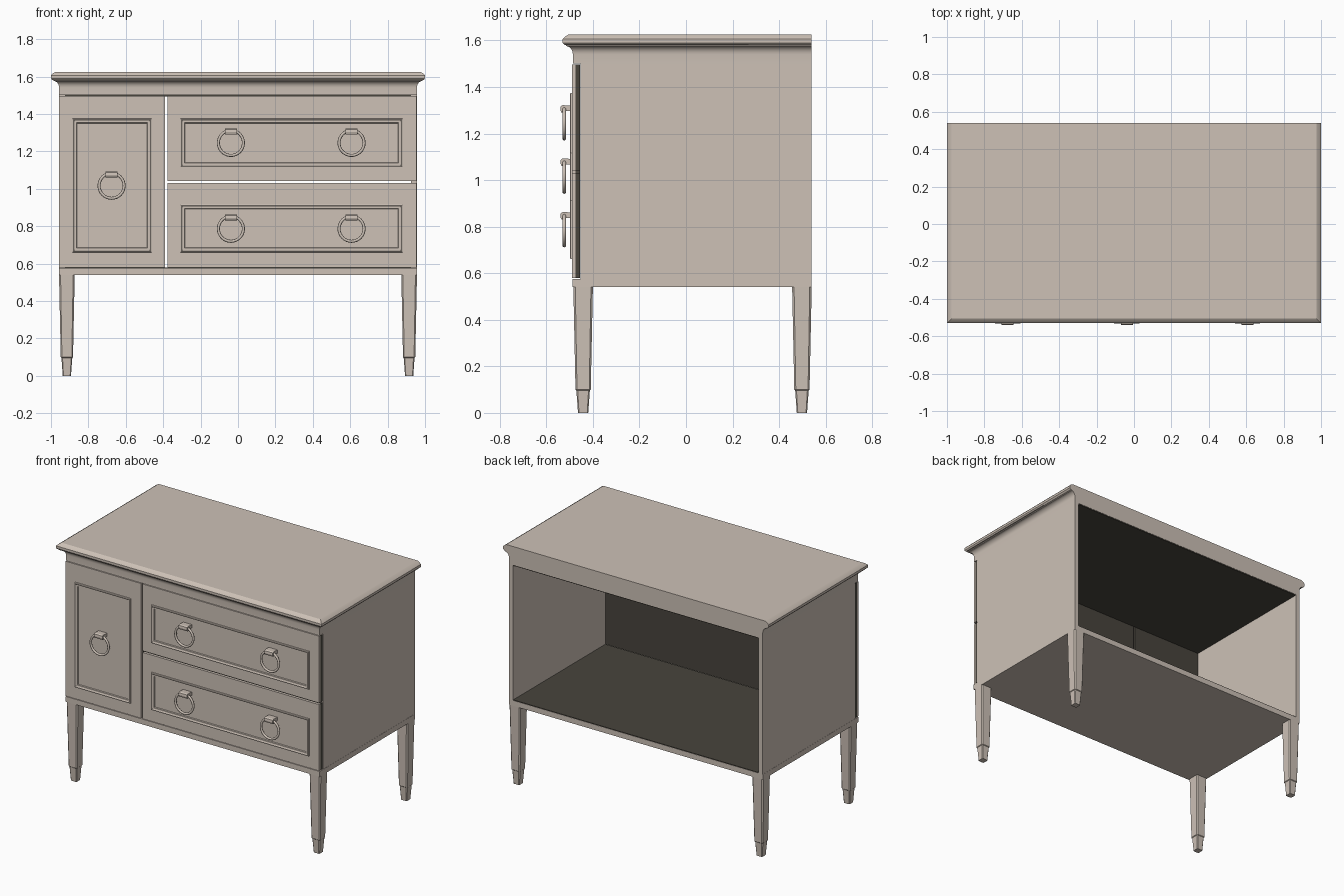
import bpy, bmesh, math

if "Cube" in bpy.data.objects:
    bpy.data.objects.remove(bpy.data.objects["Cube"])


def material(name, rgb):
    m = bpy.data.materials.new(name)
    m.diffuse_color = (*rgb, 1)
    m.use_nodes = True
    m.node_tree.nodes["Principled BSDF"].inputs["Base Color"].default_value = m.diffuse_color
    return m


PAINT = material("warm_grey_paint", (0.61, 0.535, 0.47))
DARK = material("dark_inner_wood", (0.065, 0.058, 0.046))


def finish(name, bm, mat, smooth=None):
    bmesh.ops.recalc_face_normals(bm, faces=bm.faces)
    me = bpy.data.meshes.new(name)
    bm.to_mesh(me)
    bm.free()
    ob = bpy.data.objects.new(name, me)
    bpy.context.collection.objects.link(ob)
    me.materials.append(mat)
    if smooth:
        bpy.ops.object.select_all(action='DESELECT')
        ob.select_set(True)
        bpy.context.view_layer.objects.active = ob
        bpy.ops.object.shade_smooth_by_angle(angle=math.radians(smooth))
    return ob


def loft(name, rings, mat, caps=True, closed=False, smooth=None):
    """Skin a list of equal-length closed point rings."""
    bm = bmesh.new()
    vs = [[bm.verts.new(p) for p in r] for r in rings]
    n = len(rings[0])
    for k in range(len(vs) if closed else len(vs) - 1):
        a, b = vs[k], vs[(k + 1) % len(vs)]
        for i in range(n):
            j = (i + 1) % n
            bm.faces.new((a[i], a[j], b[j], b[i]))
    if caps and not closed:
        bm.faces.new(vs[0])
        bm.faces.new(vs[-1])
    return finish(name, bm, mat, smooth)


def box(name, x, y, z, mat=PAINT):
    return loft(name, [[(x[0], y[0], h), (x[1], y[0], h), (x[1], y[1], h), (x[0], y[1], h)]
                       for h in z], mat)


# Carcass: open at the back
box("base_board", (-0.957, 0.957), (-0.488, 0.54), (0.54, 0.576))
for s, side in ((-1, "left"), (1, "right")):
    box(side + "_side_panel", sorted((s * 0.925, s * 0.956)), (-0.453, 0.54), (0.576, 1.5))
box("inner_floor", (-0.925, 0.925), (-0.453, 0.538), (0.576, 0.58), DARK)
box("inner_ceiling", (-0.925, 0.925), (-0.453, 0.538), (1.494, 1.5), DARK)

# Moulded top: frieze, cove and chamfered slab, flat at the back
profile = [(1.5, 0), (1.54, 0)]
for i in range(1, 7):
    a = i / 6 * math.pi / 2
    profile.append((1.54 + 0.036 * math.sin(a), 0.03 * (1 - math.cos(a))))
profile += [(1.58, 0.03), (1.582, 0.037), (1.59, 0.044), (1.606, 0.044), (1.615, 0.036), (1.625, 0.02)]
loft("moulded_top", [[(-0.956 - o, -0.486 - o, z), (0.956 + o, -0.486 - o, z),
                      (0.956 + o, 0.54, z), (-0.956 - o, 0.54, z)] for z, o in profile],
     PAINT, smooth=25)


# Tapered legs with small feet
def leg_ring(cx, cy, z, h):
    c = h * 0.8
    return [(cx + x, cy + y, z) for x, y in ((-c, -h), (c, -h), (h, -c), (h, c),
                                             (c, h), (-c, h), (-h, c), (-h, -c))]


for cx in (-0.915, 0.915):
    for cy, where in ((-0.442, "front"), (0.498, "back")):
        loft(where + "_leg", [leg_ring(cx, cy, z, h) for z, h in
             ((0, 0.022), (0.096, 0.029), (0.1, 0.033), (0.11, 0.033), (0.54, 0.042))], PAINT)


# Door and drawer fronts: painted face, dark backing, raised moulding
def moulding(name, x0, x1, z0, z1):
    rings = []
    for o, y in ((0, -0.487), (0.001, -0.496), (0.006, -0.499), (0.013, -0.495),
                 (0.022, -0.495), (0.026, -0.487)):
        rings.append([(x0 + o, y, z0 + o), (x1 - o, y, z0 + o),
                      (x1 - o, y, z1 - o), (x0 + o, y, z1 - o)])
    loft(name, rings, PAINT, closed=True)


def front(name, x, z, frame_x, frame_z):
    box(name + "_face", x, (-0.489, -0.474), z)
    box(name + "_backing", x, (-0.474, -0.455), z, DARK)
    moulding(name + "_moulding", *frame_x, *frame_z)


front("door", (-0.956, -0.389), (0.58, 1.497), (-0.885, -0.462), (0.66, 1.375))
front("upper_drawer", (-0.376, 0.954), (1.042, 1.497), (-0.308, 0.88), (1.115, 1.375))
front("lower_drawer", (-0.376, 0.954), (0.58, 1.031), (-0.308, 0.88), (0.66, 0.916))


# Ring pulls hanging from curled tabs
def ring_pull(cx, cz):
    rings = []
    for i in range(32):
        a = i * math.tau / 32
        rings.append([(cx + (0.067 + 0.008 * math.cos(b)) * math.cos(a),
                       -0.523 + 0.008 * math.sin(b),
                       cz + (0.067 + 0.008 * math.cos(b)) * math.sin(a))
                      for b in (k * math.tau / 8 for k in range(8))])
    loft("pull_ring", rings, PAINT, closed=True, smooth=60)
    side = [(-0.487, 0.052), (-0.518, 0.052), (-0.526, 0.044), (-0.536, 0.046), (-0.54, 0.058),
            (-0.538, 0.072), (-0.53, 0.077), (-0.487, 0.075)]
    loft("pull_tab", [[(cx + x, y, cz + z) for y, z in side] for x in (-0.032, 0.032)], PAINT)


ring_pull(-0.676, 1.016)
for px in (-0.038, 0.607):
    for pz in (1.245, 0.786):
        ring_pull(px, pz)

________________

EXERCISE BRIEF> Set the whole listing down again unchanged, apart from the pictures, which are omitted.

TASK RESPONSE>
import bpy, bmesh, math

if "Cube" in bpy.data.objects:
    bpy.data.objects.remove(bpy.data.objects["Cube"])


def material(name, rgb):
    m = bpy.data.materials.new(name)
    m.diffuse_color = (*rgb, 1)
    m.use_nodes = True
    m.node_tree.nodes["Principled BSDF"].inputs["Base Color"].default_value = m.diffuse_color
    return m


PAINT = material("warm_grey_paint", (0.61, 0.535, 0.47))
DARK = material("dark_inner_wood", (0.065, 0.058, 0.046))


def finish(name, bm, mat, smooth=None):
    bmesh.ops.recalc_face_normals(bm, faces=bm.faces)
    me = bpy.data.meshes.new(name)
    bm.to_mesh(me)
    bm.free()
    ob = bpy.data.objects.new(name, me)
    bpy.context.collection.objects.link(ob)
    me.materials.append(mat)
    if smooth:
        bpy.ops.object.select_all(action='DESELECT')
        ob.select_set(True)
        bpy.context.view_layer.objects.active = ob
        bpy.ops.object.shade_smooth_by_angle(angle=math.radians(smooth))
    return ob


def loft(name, rings, mat, caps=True, closed=False, smooth=None):
    """Skin a list of equal-length closed point rings."""
    bm = bmesh.new()
    vs = [[bm.verts.new(p) for p in r] for r in rings]
    n = len(rings[0])
    for k in range(len(vs) if closed else len(vs) - 1):
        a, b = vs[k], vs[(k + 1) % len(vs)]
        for i in range(n):
            j = (i + 1) % n
            bm.faces.new((a[i], a[j], b[j], b[i]))
    if caps and not closed:
        bm.faces.new(vs[0])
        bm.faces.new(vs[-1])
    return finish(name, bm, mat, smooth)


def box(name, x, y, z, mat=PAINT):
    return loft(name, [[(x[0], y[0], h), (x[1], y[0], h), (x[1], y[1], h), (x[0], y[1], h)]
                       for h in z], mat)


# Carcass: open at the back
box("base_board", (-0.957, 0.957), (-0.488, 0.54), (0.54, 0.576))
for s, side in ((-1, "left"), (1, "right")):
    box(side + "_side_panel", sorted((s * 0.925, s * 0.956)), (-0.453, 0.54), (0.576, 1.5))
box("inner_floor", (-0.925, 0.925), (-0.453, 0.538), (0.576, 0.58), DARK)
box("inner_ceiling", (-0.925, 0.925), (-0.453, 0.538), (1.494, 1.5), DARK)

# Moulded top: frieze, cove and chamfered slab, flat at the back
profile = [(1.5, 0), (1.54, 0)]
for i in range(1, 7):
    a = i / 6 * math.pi / 2
    profile.append((1.54 + 0.036 * math.sin(a), 0.03 * (1 - math.cos(a))))
profile += [(1.58, 0.03), (1.582, 0.037), (1.59, 0.044), (1.606, 0.044), (1.615, 0.036), (1.625, 0.02)]
loft("moulded_top", [[(-0.956 - o, -0.486 - o, z), (0.956 + o, -0.486 - o, z),
                      (0.956 + o, 0.54, z), (-0.956 - o, 0.54, z)] for z, o in profile],
     PAINT, smooth=25)


# Tapered legs with small feet
def leg_ring(cx, cy, z, h):
    c = h * 0.8
    return [(cx + x, cy + y, z) for x, y in ((-c, -h), (c, -h), (h, -c), (h, c),
                                             (c, h), (-c, h), (-h, c), (-h, -c))]


for cx in (-0.915, 0.915):
    for cy, where in ((-0.442, "front"), (0.498, "back")):
        loft(where + "_leg", [leg_ring(cx, cy, z, h) for z, h in
             ((0, 0.022), (0.096, 0.029), (0.1, 0.033), (0.11, 0.033), (0.54, 0.042))], PAINT)


# Door and drawer fronts: painted face, dark backing, raised moulding
def moulding(name, x0, x1, z0, z1):
    rings = []
    for o, y in ((0, -0.487), (0.001, -0.496), (0.006, -0.499), (0.013, -0.495),
                 (0.022, -0.495), (0.026, -0.487)):
        rings.append([(x0 + o, y, z0 + o), (x1 - o, y, z0 + o),
                      (x1 - o, y, z1 - o), (x0 + o, y, z1 - o)])
    loft(name, rings, PAINT, closed=True)


def front(name, x, z, frame_x, frame_z):
    box(name + "_face", x, (-0.489, -0.474), z)
    box(name + "_backing", x, (-0.474, -0.455), z, DARK)
    moulding(name + "_moulding", *frame_x, *frame_z)


front("door", (-0.956, -0.389), (0.58, 1.497), (-0.885, -0.462), (0.66, 1.375))
front("upper_drawer", (-0.376, 0.954), (1.042, 1.497), (-0.308, 0.88), (1.115, 1.375))
front("lower_drawer", (-0.376, 0.954), (0.58, 1.031), (-0.308, 0.88), (0.66, 0.916))


# Ring pulls hanging from curled tabs
def ring_pull(cx, cz):
    rings = []
    for i in range(32):
        a = i * math.tau / 32
        rings.append([(cx + (0.067 + 0.008 * math.cos(b)) * math.cos(a),
                       -0.523 + 0.008 * math.sin(b),
                       cz + (0.067 + 0.008 * math.cos(b)) * math.sin(a))
                      for b in (k * math.tau / 8 for k in range(8))])
    loft("pull_ring", rings, PAINT, closed=True, smooth=60)
    side = [(-0.487, 0.052), (-0.518, 0.052), (-0.526, 0.044), (-0.536, 0.046), (-0.54, 0.058),
            (-0.538, 0.072), (-0.53, 0.077), (-0.487, 0.075)]
    loft("pull_tab", [[(cx + x, y, cz + z) for y, z in side] for x in (-0.032, 0.032)], PAINT)


ring_pull(-0.676, 1.016)
for px in (-0.038, 0.607):
    for pz in (1.245, 0.786):
        ring_pull(px, pz)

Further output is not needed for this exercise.